I heard a speaker once say that we should celebrate our mistakes. That’s right, celebrate them. Because when we make mistakes it means we’re really living. We’re putting ourselves out there, we’re making things happen. We might fall down, but we learn from that, we get up again and we keep going. You wouldn’t expect your child to start walking the first time he/she tried would you? Of course not, you expect them to fall down, then stand up and try again, and yet we are often so hard on ourselves that we expect ourselves to learn or do something new perfectly each time.
So now I can honestly say that I make mistakes and I don’t beat myself up for it. Hanging on to perfectionism drains your energy.

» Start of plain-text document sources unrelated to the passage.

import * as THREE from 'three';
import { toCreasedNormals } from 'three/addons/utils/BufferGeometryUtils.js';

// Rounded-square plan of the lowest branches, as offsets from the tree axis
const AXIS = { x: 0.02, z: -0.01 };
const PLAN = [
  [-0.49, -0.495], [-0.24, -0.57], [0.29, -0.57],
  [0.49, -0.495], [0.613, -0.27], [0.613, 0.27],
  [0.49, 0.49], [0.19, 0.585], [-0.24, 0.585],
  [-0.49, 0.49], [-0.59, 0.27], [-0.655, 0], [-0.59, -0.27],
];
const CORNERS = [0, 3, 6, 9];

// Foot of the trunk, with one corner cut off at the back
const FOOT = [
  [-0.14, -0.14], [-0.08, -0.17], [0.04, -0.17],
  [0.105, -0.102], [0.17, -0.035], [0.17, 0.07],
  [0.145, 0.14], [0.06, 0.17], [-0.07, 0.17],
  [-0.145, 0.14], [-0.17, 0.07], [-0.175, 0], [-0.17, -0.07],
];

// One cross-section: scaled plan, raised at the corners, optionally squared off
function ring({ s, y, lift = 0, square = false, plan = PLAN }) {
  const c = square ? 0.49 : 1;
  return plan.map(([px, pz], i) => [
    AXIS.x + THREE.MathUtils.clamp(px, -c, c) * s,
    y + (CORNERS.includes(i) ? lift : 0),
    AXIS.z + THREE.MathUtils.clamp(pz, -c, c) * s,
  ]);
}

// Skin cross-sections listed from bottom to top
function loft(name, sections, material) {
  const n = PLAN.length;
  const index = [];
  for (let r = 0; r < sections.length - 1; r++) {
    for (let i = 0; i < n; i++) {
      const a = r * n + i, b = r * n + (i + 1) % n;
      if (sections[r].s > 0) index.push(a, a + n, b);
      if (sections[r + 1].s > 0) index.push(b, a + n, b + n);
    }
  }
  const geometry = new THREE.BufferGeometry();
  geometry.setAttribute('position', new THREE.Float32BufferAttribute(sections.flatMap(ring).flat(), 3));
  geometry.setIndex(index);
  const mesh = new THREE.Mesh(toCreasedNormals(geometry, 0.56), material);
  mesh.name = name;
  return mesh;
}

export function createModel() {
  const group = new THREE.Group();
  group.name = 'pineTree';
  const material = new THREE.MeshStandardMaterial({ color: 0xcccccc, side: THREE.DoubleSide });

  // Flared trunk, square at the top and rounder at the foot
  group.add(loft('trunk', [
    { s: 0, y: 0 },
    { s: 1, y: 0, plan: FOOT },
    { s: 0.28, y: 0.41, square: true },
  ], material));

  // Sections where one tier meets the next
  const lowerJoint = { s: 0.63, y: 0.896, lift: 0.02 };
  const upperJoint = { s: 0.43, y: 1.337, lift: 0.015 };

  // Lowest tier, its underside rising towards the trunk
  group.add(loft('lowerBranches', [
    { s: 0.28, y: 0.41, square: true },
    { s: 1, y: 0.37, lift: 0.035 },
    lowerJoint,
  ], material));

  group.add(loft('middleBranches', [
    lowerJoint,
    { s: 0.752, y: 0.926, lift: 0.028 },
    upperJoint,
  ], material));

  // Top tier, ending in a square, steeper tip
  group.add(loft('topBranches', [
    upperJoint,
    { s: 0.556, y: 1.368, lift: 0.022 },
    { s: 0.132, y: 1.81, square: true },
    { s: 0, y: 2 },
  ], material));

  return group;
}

You become not very nice to be around. It also means that other people can feel intimidated around you – like you’re judging them as inferior. I remember back to a job I had many years ago. I had just been appointed secretary to the assistant director of a company. This was the most senior position I’d had at that time and I was extremely nervous. Of course, I wanted to do the job really well – perfectly. I was intimidated by the director’s secretary who seemed so efficient, so knowledgeable. Everybody loved her and she just made things happen. I was so scared of making a mistake – terrified in fact.
Some months later, I had settled into the job and the director’s secretary and I knew each other fairly well and had become friends. She shared something with me that shocked me. She told me that when I started in that job she was intimidated by me!! Me!! I couldn’t believe it. Why would she be intimidated by me when I felt like I didn’t really know what I was doing and was so afraid of making a mistake? It was because I tried so hard to be perfect that I put all my energy into it. This shuts you off from the outside world. It builds a wall around you. People are intimidated and don’t necessarily want to be around you. People identify with people who make mistakes. When I first started public speaking I was terrified of making mistakes, but as I grew into it (and became a recovering perfectionist) I started being okay with making mistakes. You know what? When I make a presentation and make a mistake and am just honest about it, those are the times when people come up to me afterwards and thank me for that mistake and thank me for how I handled it because they can identify with it and they tell me it’s helped them to not beat themselves up when they mistakes.
Letting go of being a perfectionist doesn’t mean you don’t do a good job. Just the opposite. I still have high standards, I put every effort into doing a the best job I can, but I’m not obsessed with it. This means that the energy it took to try and be perfect is available to me. It helps me to be more creative, connect with people more and ultimately, I think, to do a better job.
So go on – make a mistake, and enjoy it! Become a recovering perfectionist, it’s a lot more fun.
Linda Binns shows you how to turn crisis into opportunity. She provides practical information, tools and guidance to people interested in personal and spiritual growth. Join her free membership program, and get her 9-step e-course at harmonyinandout.com.
Linda Binns is author of Feng Shui for Your Relationships: Changing Your Environment to Create Better Relationships and The Energetic Edge: How Changing Your Surroundings = BIG Success. Learn more when you visit TheEnergeticEdge.com.